====== EXTRACTED DATA ======

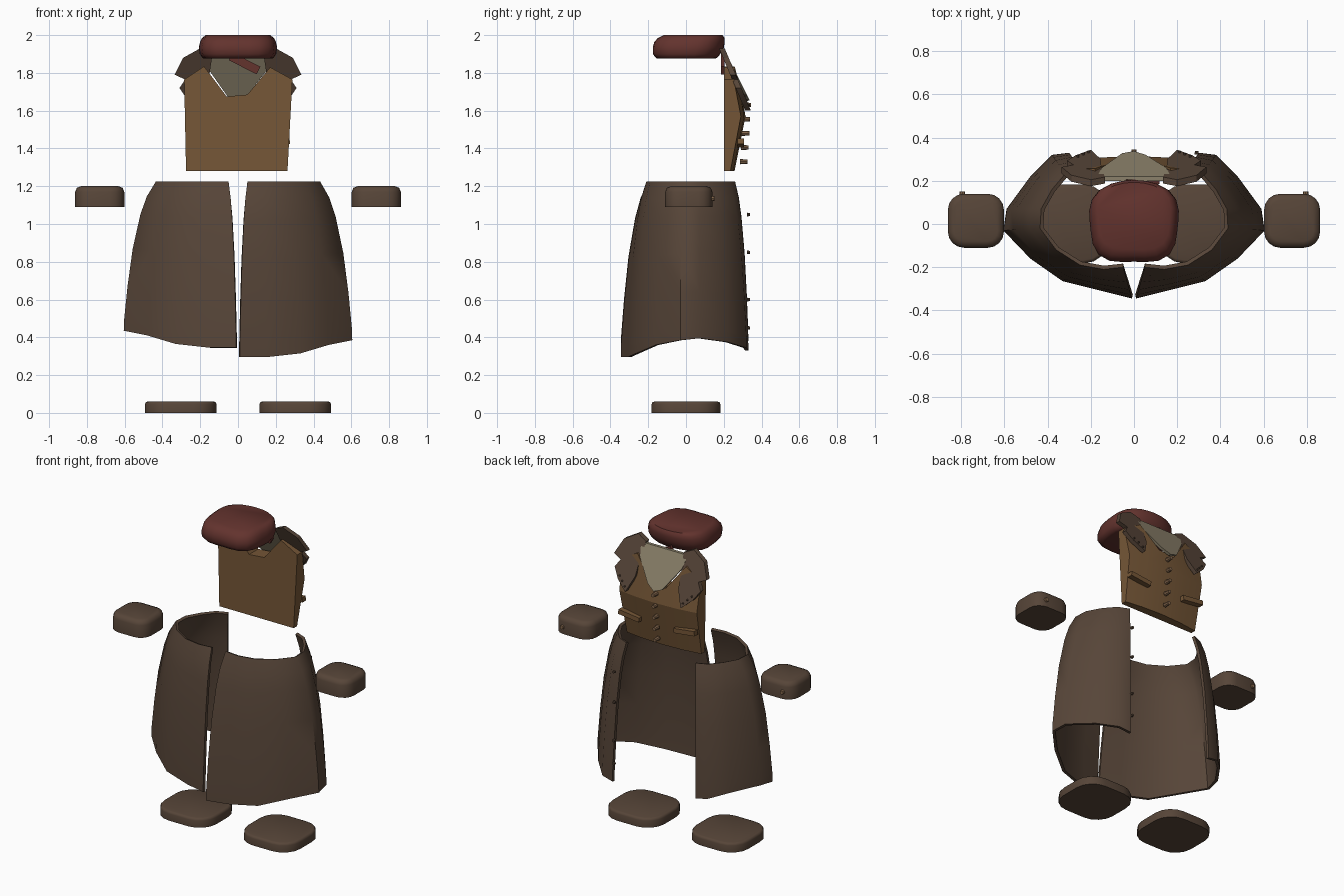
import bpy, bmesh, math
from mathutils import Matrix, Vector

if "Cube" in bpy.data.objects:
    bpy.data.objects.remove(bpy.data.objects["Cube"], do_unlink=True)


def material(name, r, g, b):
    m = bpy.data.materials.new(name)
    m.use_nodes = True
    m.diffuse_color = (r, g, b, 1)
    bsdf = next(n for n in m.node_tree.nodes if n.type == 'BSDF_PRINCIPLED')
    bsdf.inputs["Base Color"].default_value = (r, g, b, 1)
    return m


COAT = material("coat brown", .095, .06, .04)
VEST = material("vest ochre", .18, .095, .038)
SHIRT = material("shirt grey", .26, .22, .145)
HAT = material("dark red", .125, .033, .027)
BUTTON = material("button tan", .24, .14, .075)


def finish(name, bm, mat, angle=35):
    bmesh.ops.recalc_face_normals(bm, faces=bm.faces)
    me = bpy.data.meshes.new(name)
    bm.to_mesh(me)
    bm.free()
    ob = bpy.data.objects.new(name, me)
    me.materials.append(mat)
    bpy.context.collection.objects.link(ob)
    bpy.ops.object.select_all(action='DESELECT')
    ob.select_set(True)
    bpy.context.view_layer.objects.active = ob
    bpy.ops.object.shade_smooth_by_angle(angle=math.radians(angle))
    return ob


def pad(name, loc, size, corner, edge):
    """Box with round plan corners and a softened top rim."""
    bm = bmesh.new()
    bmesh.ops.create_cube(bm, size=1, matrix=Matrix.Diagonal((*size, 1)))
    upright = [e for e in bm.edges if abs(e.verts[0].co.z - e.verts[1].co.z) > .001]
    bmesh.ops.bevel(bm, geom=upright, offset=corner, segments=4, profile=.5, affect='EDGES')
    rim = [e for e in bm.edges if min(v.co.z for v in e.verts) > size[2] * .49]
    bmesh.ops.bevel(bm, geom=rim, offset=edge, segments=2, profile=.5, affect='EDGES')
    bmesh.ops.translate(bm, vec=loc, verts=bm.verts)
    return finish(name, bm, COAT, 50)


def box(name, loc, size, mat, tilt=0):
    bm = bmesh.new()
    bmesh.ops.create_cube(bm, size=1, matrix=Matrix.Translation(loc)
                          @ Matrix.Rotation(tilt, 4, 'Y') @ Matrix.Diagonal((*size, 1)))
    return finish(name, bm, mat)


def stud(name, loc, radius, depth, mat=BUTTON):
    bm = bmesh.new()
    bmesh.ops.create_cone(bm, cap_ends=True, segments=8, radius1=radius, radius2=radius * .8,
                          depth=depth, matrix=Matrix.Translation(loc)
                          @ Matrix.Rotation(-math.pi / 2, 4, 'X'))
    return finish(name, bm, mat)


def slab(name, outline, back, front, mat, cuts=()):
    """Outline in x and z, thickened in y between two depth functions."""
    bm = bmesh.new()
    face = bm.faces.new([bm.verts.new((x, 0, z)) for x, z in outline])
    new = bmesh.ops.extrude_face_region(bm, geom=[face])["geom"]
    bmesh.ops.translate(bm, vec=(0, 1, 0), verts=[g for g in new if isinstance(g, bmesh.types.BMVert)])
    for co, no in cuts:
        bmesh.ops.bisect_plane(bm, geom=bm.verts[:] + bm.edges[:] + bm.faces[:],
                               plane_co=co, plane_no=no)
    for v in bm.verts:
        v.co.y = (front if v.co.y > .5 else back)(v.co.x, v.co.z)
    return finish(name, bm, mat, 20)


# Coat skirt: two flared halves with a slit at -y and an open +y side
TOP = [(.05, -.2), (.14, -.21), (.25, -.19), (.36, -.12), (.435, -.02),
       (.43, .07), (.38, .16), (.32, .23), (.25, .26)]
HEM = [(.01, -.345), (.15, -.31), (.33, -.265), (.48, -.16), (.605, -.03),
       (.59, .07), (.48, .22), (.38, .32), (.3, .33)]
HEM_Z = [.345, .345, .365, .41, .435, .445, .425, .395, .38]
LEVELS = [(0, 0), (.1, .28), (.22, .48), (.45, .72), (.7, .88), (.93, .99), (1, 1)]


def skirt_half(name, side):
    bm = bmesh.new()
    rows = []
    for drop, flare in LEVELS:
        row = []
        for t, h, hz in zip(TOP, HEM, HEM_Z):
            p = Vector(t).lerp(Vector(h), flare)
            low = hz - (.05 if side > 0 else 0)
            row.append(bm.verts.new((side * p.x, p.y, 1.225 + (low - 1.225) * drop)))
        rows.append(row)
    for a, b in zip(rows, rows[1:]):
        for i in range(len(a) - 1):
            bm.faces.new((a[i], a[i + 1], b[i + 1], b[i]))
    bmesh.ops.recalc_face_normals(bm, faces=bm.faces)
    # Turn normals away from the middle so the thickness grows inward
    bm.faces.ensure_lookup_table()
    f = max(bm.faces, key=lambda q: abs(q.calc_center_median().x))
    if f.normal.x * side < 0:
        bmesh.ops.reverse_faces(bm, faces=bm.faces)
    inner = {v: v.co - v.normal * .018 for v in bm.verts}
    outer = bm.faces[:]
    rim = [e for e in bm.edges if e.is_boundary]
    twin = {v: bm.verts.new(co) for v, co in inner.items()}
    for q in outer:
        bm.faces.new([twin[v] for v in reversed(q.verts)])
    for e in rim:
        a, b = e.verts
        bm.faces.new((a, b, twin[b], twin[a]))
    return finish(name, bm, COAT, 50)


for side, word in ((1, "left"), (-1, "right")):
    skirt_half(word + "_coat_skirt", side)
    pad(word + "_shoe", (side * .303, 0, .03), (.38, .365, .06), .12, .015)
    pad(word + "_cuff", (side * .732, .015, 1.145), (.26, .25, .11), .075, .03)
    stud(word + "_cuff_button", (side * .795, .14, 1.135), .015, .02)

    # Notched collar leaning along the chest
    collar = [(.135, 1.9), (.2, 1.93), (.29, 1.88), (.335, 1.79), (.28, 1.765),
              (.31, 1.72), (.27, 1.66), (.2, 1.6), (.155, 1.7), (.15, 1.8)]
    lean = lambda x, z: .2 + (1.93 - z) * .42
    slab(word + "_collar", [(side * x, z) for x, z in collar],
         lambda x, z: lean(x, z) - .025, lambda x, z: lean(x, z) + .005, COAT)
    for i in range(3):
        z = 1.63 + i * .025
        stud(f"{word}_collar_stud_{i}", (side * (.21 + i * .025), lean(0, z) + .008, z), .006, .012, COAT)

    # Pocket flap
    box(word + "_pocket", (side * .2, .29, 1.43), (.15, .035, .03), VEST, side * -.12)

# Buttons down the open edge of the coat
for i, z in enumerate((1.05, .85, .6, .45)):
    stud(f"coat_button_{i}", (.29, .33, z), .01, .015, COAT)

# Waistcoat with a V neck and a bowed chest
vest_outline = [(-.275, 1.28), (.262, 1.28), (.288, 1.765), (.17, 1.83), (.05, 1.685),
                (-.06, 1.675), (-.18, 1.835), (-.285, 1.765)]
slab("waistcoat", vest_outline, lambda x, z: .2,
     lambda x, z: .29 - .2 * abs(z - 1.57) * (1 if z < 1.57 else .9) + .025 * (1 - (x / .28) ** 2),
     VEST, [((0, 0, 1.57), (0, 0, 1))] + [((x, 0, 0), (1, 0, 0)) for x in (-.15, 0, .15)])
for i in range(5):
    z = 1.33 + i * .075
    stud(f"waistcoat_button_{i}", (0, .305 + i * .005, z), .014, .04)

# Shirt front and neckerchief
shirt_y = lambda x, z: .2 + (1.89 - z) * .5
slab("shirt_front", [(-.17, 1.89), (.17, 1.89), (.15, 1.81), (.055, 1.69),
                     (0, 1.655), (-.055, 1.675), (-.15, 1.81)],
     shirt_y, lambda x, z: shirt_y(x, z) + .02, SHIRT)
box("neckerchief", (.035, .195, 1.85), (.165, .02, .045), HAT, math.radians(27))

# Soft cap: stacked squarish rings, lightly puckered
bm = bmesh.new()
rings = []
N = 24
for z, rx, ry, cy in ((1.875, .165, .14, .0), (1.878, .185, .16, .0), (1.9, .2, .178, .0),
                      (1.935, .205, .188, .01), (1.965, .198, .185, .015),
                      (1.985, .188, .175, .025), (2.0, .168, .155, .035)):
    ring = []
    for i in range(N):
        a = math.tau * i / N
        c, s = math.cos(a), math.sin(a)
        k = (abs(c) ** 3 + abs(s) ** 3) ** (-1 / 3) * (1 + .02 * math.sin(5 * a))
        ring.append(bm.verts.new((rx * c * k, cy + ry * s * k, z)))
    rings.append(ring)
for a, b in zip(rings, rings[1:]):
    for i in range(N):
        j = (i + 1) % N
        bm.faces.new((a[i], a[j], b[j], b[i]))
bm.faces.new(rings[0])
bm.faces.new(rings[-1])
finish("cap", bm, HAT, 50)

======
====== EXTRACTED DATA ======

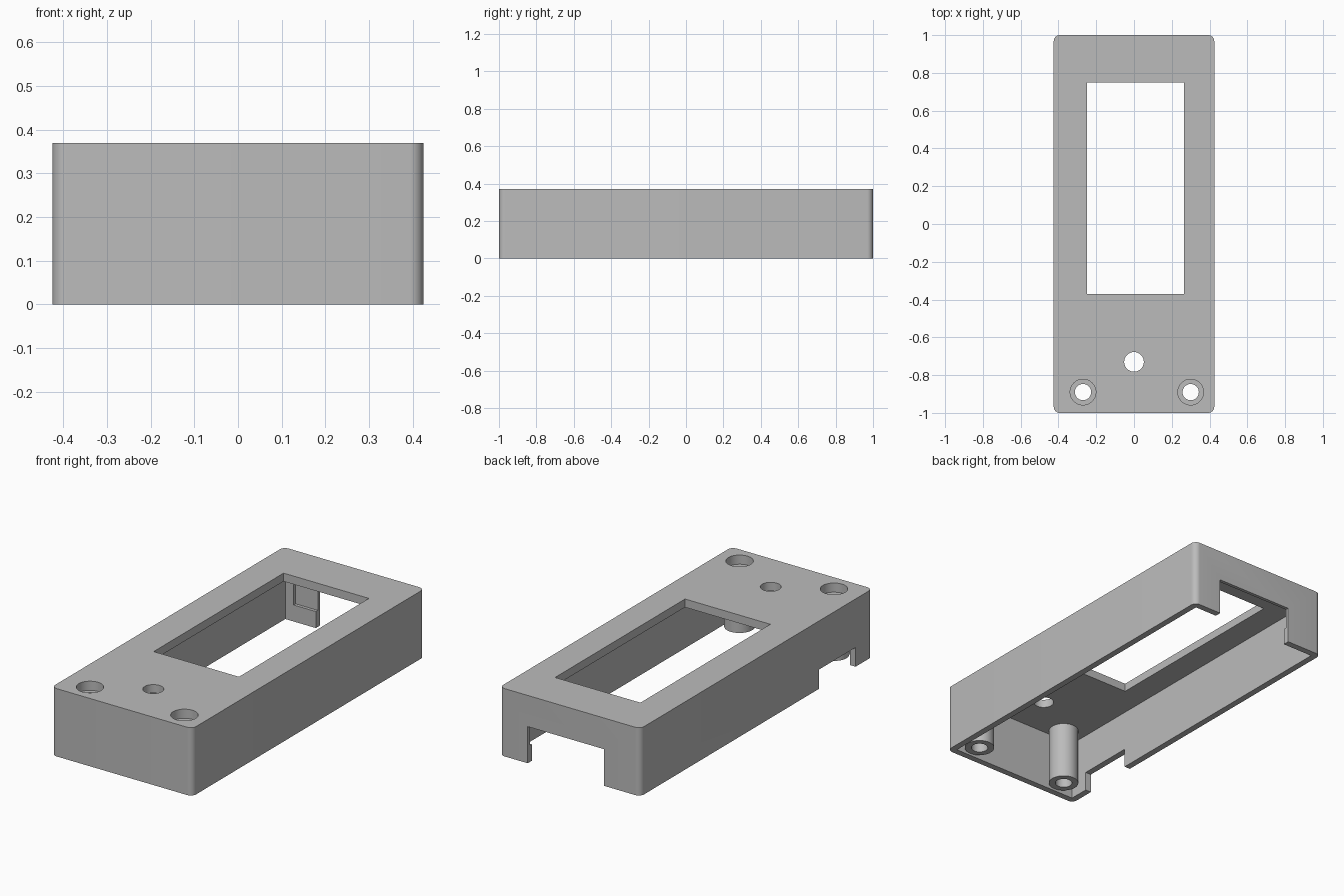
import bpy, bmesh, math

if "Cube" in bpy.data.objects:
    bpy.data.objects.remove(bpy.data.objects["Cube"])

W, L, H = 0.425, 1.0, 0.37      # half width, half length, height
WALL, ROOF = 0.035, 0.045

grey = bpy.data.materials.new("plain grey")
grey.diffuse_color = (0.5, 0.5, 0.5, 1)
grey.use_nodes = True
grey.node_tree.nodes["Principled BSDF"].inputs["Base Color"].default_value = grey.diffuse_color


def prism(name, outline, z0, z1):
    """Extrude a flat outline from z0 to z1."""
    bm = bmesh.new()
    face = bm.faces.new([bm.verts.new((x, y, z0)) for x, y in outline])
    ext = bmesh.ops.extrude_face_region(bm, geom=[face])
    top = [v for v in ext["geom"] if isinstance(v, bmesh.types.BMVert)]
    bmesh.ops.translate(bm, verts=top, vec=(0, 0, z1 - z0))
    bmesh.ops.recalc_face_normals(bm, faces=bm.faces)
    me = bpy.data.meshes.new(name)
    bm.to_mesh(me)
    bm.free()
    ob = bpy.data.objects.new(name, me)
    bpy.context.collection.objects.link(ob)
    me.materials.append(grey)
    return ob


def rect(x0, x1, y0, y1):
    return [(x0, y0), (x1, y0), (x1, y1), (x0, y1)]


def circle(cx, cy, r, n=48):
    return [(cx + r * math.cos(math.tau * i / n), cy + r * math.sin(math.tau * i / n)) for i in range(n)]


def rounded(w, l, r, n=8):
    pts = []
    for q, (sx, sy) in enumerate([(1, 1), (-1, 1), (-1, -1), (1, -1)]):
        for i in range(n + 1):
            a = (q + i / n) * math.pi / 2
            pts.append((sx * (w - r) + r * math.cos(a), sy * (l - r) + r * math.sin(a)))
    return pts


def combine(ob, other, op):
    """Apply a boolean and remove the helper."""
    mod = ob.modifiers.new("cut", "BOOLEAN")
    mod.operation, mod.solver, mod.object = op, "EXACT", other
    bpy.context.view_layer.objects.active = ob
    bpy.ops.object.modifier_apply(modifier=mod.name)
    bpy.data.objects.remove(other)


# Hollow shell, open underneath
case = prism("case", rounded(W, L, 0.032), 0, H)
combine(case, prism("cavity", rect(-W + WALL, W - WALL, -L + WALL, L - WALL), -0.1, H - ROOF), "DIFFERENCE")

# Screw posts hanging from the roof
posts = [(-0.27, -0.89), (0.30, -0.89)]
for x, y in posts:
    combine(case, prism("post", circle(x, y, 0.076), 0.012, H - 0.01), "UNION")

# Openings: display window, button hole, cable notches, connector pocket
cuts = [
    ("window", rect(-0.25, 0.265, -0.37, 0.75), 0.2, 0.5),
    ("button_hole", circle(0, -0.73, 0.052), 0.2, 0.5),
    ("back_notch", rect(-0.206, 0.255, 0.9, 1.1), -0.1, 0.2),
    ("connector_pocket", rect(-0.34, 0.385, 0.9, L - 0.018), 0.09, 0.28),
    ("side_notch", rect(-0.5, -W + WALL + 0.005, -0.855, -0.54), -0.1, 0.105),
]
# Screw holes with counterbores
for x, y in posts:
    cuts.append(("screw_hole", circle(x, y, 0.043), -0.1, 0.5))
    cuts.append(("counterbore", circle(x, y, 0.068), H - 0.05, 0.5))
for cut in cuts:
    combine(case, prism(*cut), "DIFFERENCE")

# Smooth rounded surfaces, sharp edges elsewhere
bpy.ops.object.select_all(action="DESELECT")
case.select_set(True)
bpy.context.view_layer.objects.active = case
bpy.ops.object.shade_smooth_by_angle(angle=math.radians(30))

======

TASK PROMPT: Which lines in the records above contain the word "append"? Copy each one.

EXERCISE RESULT:
    me.materials.append(mat)
            row.append(bm.verts.new((side * p.x, p.y, 1.225 + (low - 1.225) * drop)))
        rows.append(row)
        ring.append(bm.verts.new((rx * c * k, cy + ry * s * k, z)))
    rings.append(ring)
    me.materials.append(grey)
            pts.append((sx * (w - r) + r * math.cos(a), sy * (l - r) + r * math.sin(a)))
    cuts.append(("screw_hole", circle(x, y, 0.043), -0.1, 0.5))
    cuts.append(("counterbore", circle(x, y, 0.068), H - 0.05, 0.5))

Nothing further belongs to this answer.